Ya see what happens when what happens next isn’t clear? This, from the Ottawa Citizen:
The Chief of the Defence Staff was unequivocal about the withdrawal of some 2,800 Canadian Forces members while testifying Tuesday at the House of Commons defence committee, where MPs repeatedly pressed him to clarify what they regard as vague government messages on how many non-combat troops will be left behind and what role they will play.
(General Walt) Natynczyk’s answer in short was: None, “except perhaps for people who work in the embassy.” Later he specified an attaché may be the only one left in the country.
Yet Canada is sending two surveillance aircraft to Afghanistan in a move some defence analysts see as laying the groundwork for a military mission in Kandahar beyond the 2011 pullout date.

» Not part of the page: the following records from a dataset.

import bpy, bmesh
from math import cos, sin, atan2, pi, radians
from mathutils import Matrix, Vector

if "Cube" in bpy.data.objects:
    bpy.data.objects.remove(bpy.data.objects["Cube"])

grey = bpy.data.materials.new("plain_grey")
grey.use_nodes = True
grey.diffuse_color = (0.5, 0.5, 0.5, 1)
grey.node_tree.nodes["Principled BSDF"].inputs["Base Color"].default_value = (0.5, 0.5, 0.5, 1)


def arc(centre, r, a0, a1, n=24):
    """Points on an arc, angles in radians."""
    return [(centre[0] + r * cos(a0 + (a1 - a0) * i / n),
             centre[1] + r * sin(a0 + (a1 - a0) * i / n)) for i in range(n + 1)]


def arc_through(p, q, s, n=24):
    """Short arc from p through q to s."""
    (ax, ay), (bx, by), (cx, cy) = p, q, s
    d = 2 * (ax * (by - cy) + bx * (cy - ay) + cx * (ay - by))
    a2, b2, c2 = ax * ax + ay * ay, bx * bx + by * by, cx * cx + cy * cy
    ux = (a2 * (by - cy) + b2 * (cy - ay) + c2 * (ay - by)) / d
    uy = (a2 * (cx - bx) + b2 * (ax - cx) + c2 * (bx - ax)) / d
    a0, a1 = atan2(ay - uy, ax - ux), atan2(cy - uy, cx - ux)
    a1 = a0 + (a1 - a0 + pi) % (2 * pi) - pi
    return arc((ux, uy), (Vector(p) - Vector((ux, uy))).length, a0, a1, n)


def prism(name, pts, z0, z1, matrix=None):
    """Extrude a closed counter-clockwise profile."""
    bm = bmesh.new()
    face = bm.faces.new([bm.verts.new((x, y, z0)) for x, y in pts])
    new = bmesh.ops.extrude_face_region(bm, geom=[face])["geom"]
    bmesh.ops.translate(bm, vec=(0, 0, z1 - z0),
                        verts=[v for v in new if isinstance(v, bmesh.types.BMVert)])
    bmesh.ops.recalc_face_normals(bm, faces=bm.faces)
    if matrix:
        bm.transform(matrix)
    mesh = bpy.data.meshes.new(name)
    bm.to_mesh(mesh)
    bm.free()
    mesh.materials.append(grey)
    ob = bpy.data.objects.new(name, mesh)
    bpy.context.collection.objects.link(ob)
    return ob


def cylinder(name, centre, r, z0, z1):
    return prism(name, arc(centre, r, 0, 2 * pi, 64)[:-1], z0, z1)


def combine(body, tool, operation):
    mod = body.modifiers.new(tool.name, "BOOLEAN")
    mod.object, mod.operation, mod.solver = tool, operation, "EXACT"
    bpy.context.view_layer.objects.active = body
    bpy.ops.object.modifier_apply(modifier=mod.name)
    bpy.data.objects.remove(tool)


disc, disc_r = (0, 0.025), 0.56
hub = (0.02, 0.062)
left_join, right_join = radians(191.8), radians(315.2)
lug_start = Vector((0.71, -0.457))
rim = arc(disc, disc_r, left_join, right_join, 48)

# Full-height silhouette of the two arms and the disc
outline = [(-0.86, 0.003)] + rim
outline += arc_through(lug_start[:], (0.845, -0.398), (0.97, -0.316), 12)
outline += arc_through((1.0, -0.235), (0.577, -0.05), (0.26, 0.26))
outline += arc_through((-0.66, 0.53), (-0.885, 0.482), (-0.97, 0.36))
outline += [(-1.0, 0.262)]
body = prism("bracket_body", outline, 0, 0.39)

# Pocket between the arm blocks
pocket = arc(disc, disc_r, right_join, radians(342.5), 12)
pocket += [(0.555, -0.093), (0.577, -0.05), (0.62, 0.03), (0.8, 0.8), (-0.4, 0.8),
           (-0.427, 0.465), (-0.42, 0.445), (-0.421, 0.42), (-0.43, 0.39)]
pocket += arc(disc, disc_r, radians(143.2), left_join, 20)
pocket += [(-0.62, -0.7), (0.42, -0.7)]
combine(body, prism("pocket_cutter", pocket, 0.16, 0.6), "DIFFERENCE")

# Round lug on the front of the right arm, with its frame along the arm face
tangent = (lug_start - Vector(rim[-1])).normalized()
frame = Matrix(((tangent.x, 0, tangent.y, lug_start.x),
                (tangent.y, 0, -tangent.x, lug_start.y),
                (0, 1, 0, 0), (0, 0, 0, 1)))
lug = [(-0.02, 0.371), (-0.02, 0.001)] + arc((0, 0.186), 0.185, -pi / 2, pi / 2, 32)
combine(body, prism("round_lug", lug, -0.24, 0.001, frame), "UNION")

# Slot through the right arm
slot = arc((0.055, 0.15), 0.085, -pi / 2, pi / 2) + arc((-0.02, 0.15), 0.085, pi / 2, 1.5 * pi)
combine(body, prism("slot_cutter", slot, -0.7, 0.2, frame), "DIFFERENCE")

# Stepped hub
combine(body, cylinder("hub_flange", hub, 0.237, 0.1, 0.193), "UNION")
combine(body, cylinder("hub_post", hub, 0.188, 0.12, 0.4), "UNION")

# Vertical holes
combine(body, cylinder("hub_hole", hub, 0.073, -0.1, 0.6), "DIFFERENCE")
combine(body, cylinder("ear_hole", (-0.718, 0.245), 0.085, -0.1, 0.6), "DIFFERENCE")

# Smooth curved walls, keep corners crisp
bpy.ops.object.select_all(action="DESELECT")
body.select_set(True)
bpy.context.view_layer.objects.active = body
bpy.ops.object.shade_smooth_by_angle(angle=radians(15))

Although the federal government has not made any details public, the U.S. army issued a news release Monday saying that a U.S. firm had been awarded a $12-million deal to modify two aircraft being provided by Canada.

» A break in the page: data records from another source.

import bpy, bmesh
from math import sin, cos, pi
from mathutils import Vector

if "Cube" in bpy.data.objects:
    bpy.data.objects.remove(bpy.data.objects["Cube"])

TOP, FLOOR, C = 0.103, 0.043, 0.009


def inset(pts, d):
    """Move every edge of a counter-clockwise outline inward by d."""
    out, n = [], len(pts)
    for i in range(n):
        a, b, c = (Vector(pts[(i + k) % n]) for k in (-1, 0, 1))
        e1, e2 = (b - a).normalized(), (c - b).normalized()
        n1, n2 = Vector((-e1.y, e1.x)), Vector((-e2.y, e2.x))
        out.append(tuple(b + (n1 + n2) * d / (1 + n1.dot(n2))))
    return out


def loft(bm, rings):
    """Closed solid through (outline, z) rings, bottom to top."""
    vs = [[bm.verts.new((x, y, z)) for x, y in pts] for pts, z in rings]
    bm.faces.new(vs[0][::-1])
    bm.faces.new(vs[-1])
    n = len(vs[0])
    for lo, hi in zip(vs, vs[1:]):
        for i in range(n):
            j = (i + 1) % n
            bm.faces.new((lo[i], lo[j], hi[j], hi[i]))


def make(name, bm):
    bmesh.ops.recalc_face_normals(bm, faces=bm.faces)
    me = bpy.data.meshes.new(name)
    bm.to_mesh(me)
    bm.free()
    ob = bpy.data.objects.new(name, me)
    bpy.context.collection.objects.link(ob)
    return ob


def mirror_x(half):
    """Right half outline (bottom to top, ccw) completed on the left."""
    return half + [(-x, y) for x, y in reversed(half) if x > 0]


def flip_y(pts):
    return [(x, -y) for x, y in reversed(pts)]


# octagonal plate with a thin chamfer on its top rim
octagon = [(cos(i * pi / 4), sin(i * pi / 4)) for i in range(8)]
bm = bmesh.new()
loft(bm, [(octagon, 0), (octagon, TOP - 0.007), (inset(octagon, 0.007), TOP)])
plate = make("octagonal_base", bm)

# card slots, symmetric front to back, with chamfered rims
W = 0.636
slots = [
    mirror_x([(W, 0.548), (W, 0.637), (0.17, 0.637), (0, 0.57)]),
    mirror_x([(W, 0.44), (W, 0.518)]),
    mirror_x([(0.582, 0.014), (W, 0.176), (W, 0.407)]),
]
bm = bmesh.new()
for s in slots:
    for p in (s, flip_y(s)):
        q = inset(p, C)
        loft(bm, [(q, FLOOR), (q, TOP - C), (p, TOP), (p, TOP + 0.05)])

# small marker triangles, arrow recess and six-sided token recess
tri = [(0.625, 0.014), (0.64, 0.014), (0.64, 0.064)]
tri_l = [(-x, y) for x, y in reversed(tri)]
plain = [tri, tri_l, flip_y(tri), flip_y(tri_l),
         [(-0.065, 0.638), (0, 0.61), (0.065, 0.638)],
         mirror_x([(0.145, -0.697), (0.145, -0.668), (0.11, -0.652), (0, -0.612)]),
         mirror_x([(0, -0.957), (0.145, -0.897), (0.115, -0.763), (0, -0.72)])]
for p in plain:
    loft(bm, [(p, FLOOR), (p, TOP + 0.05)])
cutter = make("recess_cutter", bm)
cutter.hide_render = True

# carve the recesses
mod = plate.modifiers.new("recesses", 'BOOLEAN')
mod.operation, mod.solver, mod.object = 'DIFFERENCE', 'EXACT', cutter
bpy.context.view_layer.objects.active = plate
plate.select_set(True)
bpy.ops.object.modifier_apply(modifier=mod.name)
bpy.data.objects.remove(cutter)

Work on the surveillance planes would be done in the U.S. and in Afghanistan and would be completed by June 15, 2011, two weeks before the stated date for Canadian soldiers to end their mission.

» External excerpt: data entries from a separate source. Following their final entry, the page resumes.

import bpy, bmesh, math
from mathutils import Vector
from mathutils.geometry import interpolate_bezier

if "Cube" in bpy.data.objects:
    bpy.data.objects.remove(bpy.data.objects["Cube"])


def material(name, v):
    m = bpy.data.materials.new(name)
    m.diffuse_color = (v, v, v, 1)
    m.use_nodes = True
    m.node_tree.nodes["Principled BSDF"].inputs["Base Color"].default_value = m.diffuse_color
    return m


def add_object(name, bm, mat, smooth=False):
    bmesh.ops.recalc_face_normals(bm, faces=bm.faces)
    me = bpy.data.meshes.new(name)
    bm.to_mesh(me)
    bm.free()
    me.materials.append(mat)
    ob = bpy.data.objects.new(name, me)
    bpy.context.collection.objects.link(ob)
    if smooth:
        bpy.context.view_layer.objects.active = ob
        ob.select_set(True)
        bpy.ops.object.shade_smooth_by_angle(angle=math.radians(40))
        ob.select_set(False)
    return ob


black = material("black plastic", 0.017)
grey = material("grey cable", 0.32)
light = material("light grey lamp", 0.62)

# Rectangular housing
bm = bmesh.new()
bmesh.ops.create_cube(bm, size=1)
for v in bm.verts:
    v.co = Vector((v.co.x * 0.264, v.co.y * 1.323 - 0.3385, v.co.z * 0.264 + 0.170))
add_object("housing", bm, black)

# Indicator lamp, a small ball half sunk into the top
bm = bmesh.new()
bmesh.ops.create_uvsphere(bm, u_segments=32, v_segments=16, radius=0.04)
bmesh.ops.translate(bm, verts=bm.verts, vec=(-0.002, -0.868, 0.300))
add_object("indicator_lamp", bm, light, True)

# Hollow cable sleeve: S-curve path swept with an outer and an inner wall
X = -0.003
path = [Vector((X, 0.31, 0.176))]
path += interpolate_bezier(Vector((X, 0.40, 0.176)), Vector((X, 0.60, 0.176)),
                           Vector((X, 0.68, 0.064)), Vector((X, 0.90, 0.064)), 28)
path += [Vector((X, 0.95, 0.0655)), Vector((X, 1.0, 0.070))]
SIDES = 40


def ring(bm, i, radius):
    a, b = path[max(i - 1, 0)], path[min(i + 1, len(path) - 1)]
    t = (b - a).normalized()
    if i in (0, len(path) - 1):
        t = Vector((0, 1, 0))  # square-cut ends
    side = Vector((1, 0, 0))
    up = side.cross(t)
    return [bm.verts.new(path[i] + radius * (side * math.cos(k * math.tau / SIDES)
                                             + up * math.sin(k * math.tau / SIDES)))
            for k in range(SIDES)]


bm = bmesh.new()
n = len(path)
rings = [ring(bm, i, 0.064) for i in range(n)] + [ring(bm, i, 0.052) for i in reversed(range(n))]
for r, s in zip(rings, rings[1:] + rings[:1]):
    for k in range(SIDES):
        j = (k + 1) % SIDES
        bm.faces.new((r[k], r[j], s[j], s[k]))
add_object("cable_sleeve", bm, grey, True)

We DO have this new tidbit, though:
Meanwhile, Defence Minister Peter MacKay said in a written statement tabled in the Commons that his department “has not developed any contingencies for the extension of the Canadian military mission in Afghanistan beyond 2011.” The statement was in a written answer to questions from Liberal MP Ujjal Dosanjh about planning for a possible extension.
Is that right? Luck, than, that we appear to be spending millions on new living quarters for the troops in Kandahar Air Field. (MERX, courtesy of Milnet.ca) Let’s also not forget the bids about month ago for honkin’ buildings for storage and AFG maintenance, worth almost $6M – more on those here and here.
Am I naive, or don’t the taxpayers (and the troops) deserve a bit more clarity, structure and cohesiveness on this?